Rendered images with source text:
───
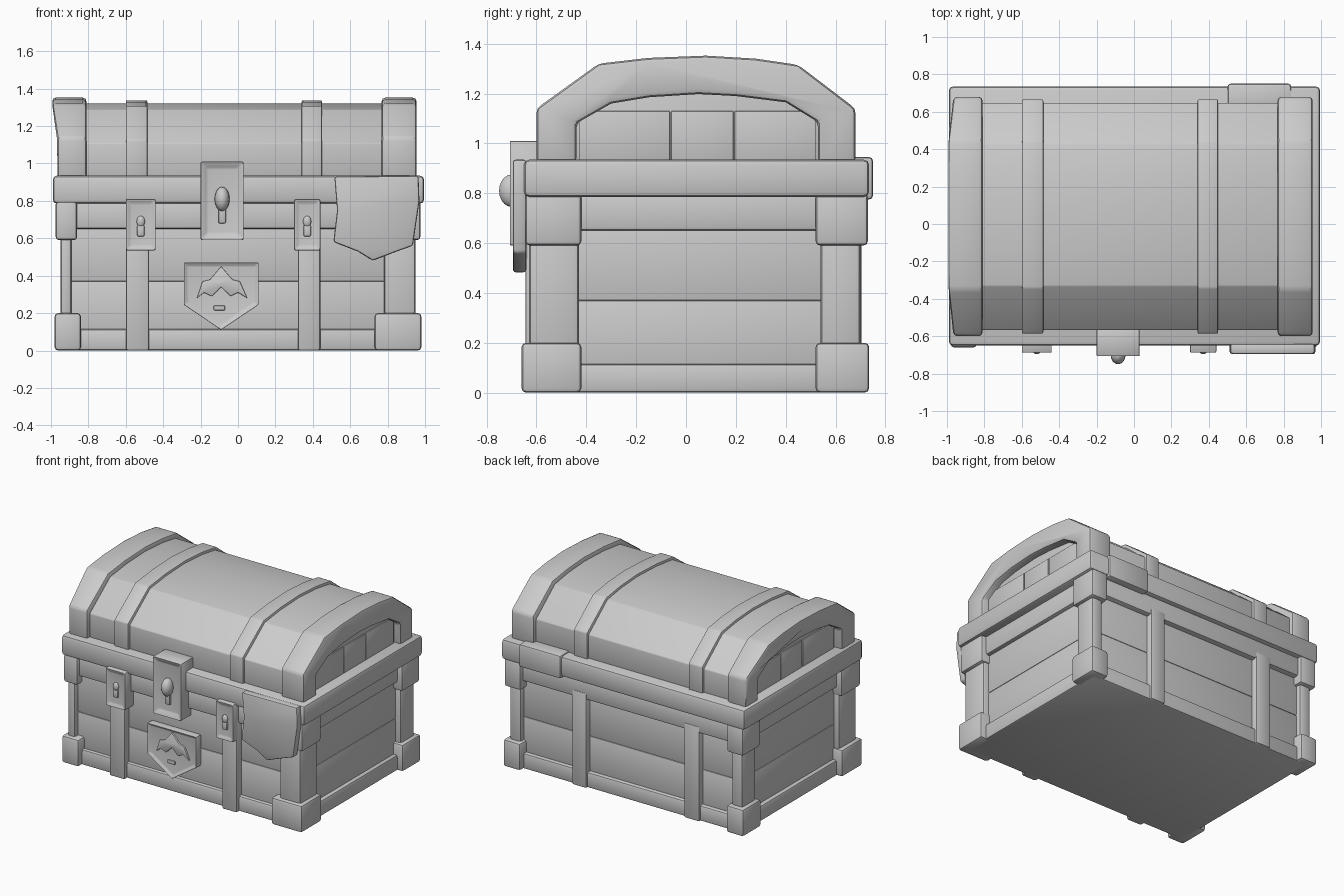
import bpy, bmesh, math
from mathutils import Vector

cube = bpy.data.objects.get("Cube")
if cube:
    bpy.data.objects.remove(cube, do_unlink=True)

grey = bpy.data.materials.new("plain_grey")
grey.use_nodes = True
GREY = (0.6, 0.6, 0.6, 1)
grey.diffuse_color = GREY
grey.node_tree.nodes["Principled BSDF"].inputs["Base Color"].default_value = GREY


def finish(name, bm, bevel=0.015):
    """Round the edges and turn the bmesh into a smooth-shaded object."""
    bmesh.ops.recalc_face_normals(bm, faces=bm.faces[:])
    if bevel:
        sharp = [e for e in bm.edges if e.calc_face_angle(0) > 0.5]
        bmesh.ops.bevel(bm, geom=sharp, offset=bevel, segments=2, profile=0.5,
                        affect='EDGES', clamp_overlap=True)
    mesh = bpy.data.meshes.new(name)
    bm.to_mesh(mesh)
    bm.free()
    mesh.materials.append(grey)
    ob = bpy.data.objects.new(name, mesh)
    bpy.context.collection.objects.link(ob)
    bpy.ops.object.select_all(action='DESELECT')
    ob.select_set(True)
    bpy.context.view_layer.objects.active = ob
    bpy.ops.object.shade_smooth_by_angle(angle=math.radians(35))


def block(x, y, z):
    bm = bmesh.new()
    bmesh.ops.create_cube(bm, size=1)
    for v in bm.verts:
        v.co = [a + (b - a) * (c + 0.5) for (a, b), c in zip((x, y, z), v.co)]
    return bm


def box(name, x, y, z, bevel=0.015):
    finish(name, block(x, y, z), bevel)


def prism(points, axis, a, b):
    """Extrude a 2D outline along x (points are y, z) or y (points are x, z)."""
    bm = bmesh.new()
    place = (lambda p: (a, p[0], p[1])) if axis == 'x' else (lambda p: (p[0], a, p[1]))
    face = bm.faces.new([bm.verts.new(place(p)) for p in points])
    out = bmesh.ops.extrude_face_region(bm, geom=[face])
    shift = Vector((b - a, 0, 0)) if axis == 'x' else Vector((0, b - a, 0))
    moved = [v for v in out["geom"] if isinstance(v, bmesh.types.BMVert)]
    bmesh.ops.translate(bm, vec=shift, verts=moved)
    return bm


def sink_front(bm, rim, depth):
    """Inset the front face and push it back, leaving a raised border."""
    bmesh.ops.recalc_face_normals(bm, faces=bm.faces[:])
    front = min(bm.faces, key=lambda f: f.calc_center_median().y)
    bmesh.ops.inset_region(bm, faces=[front], thickness=rim)
    bmesh.ops.translate(bm, vec=(0, depth, 0), verts=list(front.verts))
    return bm


def ball(name, centre, size):
    bm = bmesh.new()
    bmesh.ops.create_uvsphere(bm, u_segments=16, v_segments=10, radius=1)
    for v in bm.verts:
        v.co = [c + s * k for c, s, k in zip(centre, size, v.co)]
    finish(name, bm, 0)


# Body: core with two rows of planks on every wall
box("body_core", (-0.89, 0.89), (-0.575, 0.645), (0.0, 0.8), 0)
for row, z in (("lower", (0.08, 0.37)), ("upper", (0.37, 0.7))):
    box(f"{row}_wall_planks", (-0.905, 0.905), (-0.59, 0.66), z, 0.006)

# Rails running around the bottom and top of the body
box("bottom_rail", (-0.935, 0.935), (-0.615, 0.69), (0.0, 0.115))
box("top_rail", (-0.935, 0.935), (-0.62, 0.70), (0.65, 0.80))

# Corners: foot, post and upper bracket, as (name, outer x, z, front y, back y)
corner_parts = (("foot", 0.98, (0, 0.2), (-0.66, -0.42), (0.52, 0.735)),
                ("post", 0.95, (0.1, 0.7), (-0.63, -0.43), (0.54, 0.70)),
                ("bracket", 0.975, (0.59, 0.8), (-0.645, -0.42), (0.52, 0.73)))
inner_x = {("front", "right"): (0.84, 0.89, 0.86), ("front", "left"): (0.73, 0.78, 0.78),
           ("back", "right"): (0.84, 0.86, 0.84), ("back", "left"): (0.84, 0.86, 0.84)}
for (end, side), inners in inner_x.items():
    s = 1 if side == "left" else -1
    for x_in, (part, x_out, z, front_y, back_y) in zip(inners, corner_parts):
        box(f"{end}_{side}_{part}", sorted((s * x_in, s * x_out)),
            front_y if end == "front" else back_y, z, 0.018)

# Lid rim, with a repair patch at the back
box("lid_rim", (-0.99, 0.995), (-0.65, 0.735), (0.785, 0.935), 0.022)
box("rim_patch", (0.5, 0.84), (0.6, 0.75), (0.775, 0.945))

# Straps on body front and back
for side, x in (("right", (-0.6, -0.475)), ("left", (0.32, 0.44))):
    box(f"front_strap_{side}", x, (-0.645, -0.5), (0, 0.7), 0.012)
    box(f"back_strap_{side}", x, (0.5, 0.705), (0, 0.7), 0.012)

# Vaulted lid: barrel, cover straps and heavy end arches
arch = [(-0.6, 0.92), (-0.6, 1.14), (-0.35, 1.32), (-0.15, 1.343), (0.08, 1.352),
        (0.28, 1.34), (0.45, 1.315), (0.68, 1.14), (0.68, 0.92)]
opening = [(0.53, 0.92), (0.53, 1.085), (0.4, 1.165), (0.2, 1.19), (0.05, 1.198),
           (-0.15, 1.185), (-0.3, 1.16), (-0.44, 1.08), (-0.44, 0.92)]


def shrink(points, d):
    return [(0.04 + (y - 0.04) * (1 - d / 0.64), z - (d if z > 1 else 0)) for y, z in points]


finish("lid_barrel", prism(shrink(arch, 0.032), 'x', -0.9, 0.9), 0.006)
for side, x in (("right", (-0.6, -0.485)), ("left", (0.34, 0.45))):
    finish(f"lid_strap_{side}", prism(shrink(arch, 0.014), 'x', *x), 0.008)
for side, a, b in (("right", -0.965, -0.81), ("left", 0.768, 0.955)):
    bm = prism(arch + opening, 'x', a, b)
    if side == "right":
        for v in bm.verts:
            if v.co.x < -0.9 and v.co.z > 1.25:
                v.co.x -= 0.03
    finish(f"lid_end_arch_{side}", bm, 0.02)

# Upright planks inside the lid ends
for side, s in (("right", -1), ("left", 1)):
    for i, y in enumerate(((-0.43, -0.065), (-0.06, 0.19), (0.195, 0.52))):
        box(f"lid_end_plank_{side}_{i}", sorted((s * 0.88, s * 0.908)), y, (0.92, 1.13), 0.004)

# Centre lock with hasp knob
finish("centre_lock", sink_front(block((-0.2, 0.03), (-0.71, -0.56), (0.59, 1.01)), 0.05, 0.025), 0.008)
ball("lock_knob", (-0.085, -0.70, 0.81), (0.04, 0.05, 0.065))
box("lock_tongue", (-0.105, -0.065), (-0.705, -0.66), (0.68, 0.8), 0.008)

# Side locks
for side, x in (("right", (-0.6, -0.44)), ("left", (0.3, 0.44))):
    finish(f"clasp_{side}", sink_front(block(x, (-0.69, -0.58), (0.535, 0.81)), 0.035, 0.015), 0.008)
    c = sum(x) / 2
    box(f"clasp_pin_{side}", (c - 0.02, c + 0.02), (-0.69, -0.65), (0.61, 0.67), 0.008)
    ball(f"clasp_stud_{side}", (c, -0.68, 0.69), (0.022, 0.015, 0.03))

# Shield plate with raised border and peak-shaped relief
shield = [(-0.29, 0.47), (0.11, 0.47), (0.11, 0.245), (-0.09, 0.11), (-0.29, 0.245)]
finish("shield", sink_front(prism(shield, 'y', -0.645, -0.57), 0.025, 0.015), 0.006)
peak = [(-0.22, 0.28), (-0.19, 0.37), (-0.15, 0.38), (-0.09, 0.45), (-0.03, 0.38), (0.01, 0.37),
        (0.05, 0.28), (0.0, 0.31), (-0.04, 0.29), (-0.09, 0.34), (-0.14, 0.29), (-0.18, 0.31)]
finish("shield_relief", prism(peak, 'y', -0.643, -0.6), 0.004)
box("shield_chip", (-0.13, -0.07), (-0.64, -0.6), (0.215, 0.24), 0.004)

# Torn cloth hanging over the front left corner
cloth = [(0.515, 0.93), (0.965, 0.935), (0.97, 0.8), (0.935, 0.56), (0.85, 0.53),
         (0.72, 0.48), (0.64, 0.53), (0.51, 0.58), (0.53, 0.75)]
finish("cloth", prism(cloth, 'y', -0.695, -0.64), 0.012)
───
### [Task item]
Ending at the line with "finish(name, block(x, y, z), bevel)", reproduce exactly the lines that begin at the top of the data, and include no pictures.

### [Written answer]
import bpy, bmesh, math
from mathutils import Vector

cube = bpy.data.objects.get("Cube")
if cube:
    bpy.data.objects.remove(cube, do_unlink=True)

grey = bpy.data.materials.new("plain_grey")
grey.use_nodes = True
GREY = (0.6, 0.6, 0.6, 1)
grey.diffuse_color = GREY
grey.node_tree.nodes["Principled BSDF"].inputs["Base Color"].default_value = GREY


def finish(name, bm, bevel=0.015):
    """Round the edges and turn the bmesh into a smooth-shaded object."""
    bmesh.ops.recalc_face_normals(bm, faces=bm.faces[:])
    if bevel:
        sharp = [e for e in bm.edges if e.calc_face_angle(0) > 0.5]
        bmesh.ops.bevel(bm, geom=sharp, offset=bevel, segments=2, profile=0.5,
                        affect='EDGES', clamp_overlap=True)
    mesh = bpy.data.meshes.new(name)
    bm.to_mesh(mesh)
    bm.free()
    mesh.materials.append(grey)
    ob = bpy.data.objects.new(name, mesh)
    bpy.context.collection.objects.link(ob)
    bpy.ops.object.select_all(action='DESELECT')
    ob.select_set(True)
    bpy.context.view_layer.objects.active = ob
    bpy.ops.object.shade_smooth_by_angle(angle=math.radians(35))


def block(x, y, z):
    bm = bmesh.new()
    bmesh.ops.create_cube(bm, size=1)
    for v in bm.verts:
        v.co = [a + (b - a) * (c + 0.5) for (a, b), c in zip((x, y, z), v.co)]
    return bm


def box(name, x, y, z, bevel=0.015):
    finish(name, block(x, y, z), bevel)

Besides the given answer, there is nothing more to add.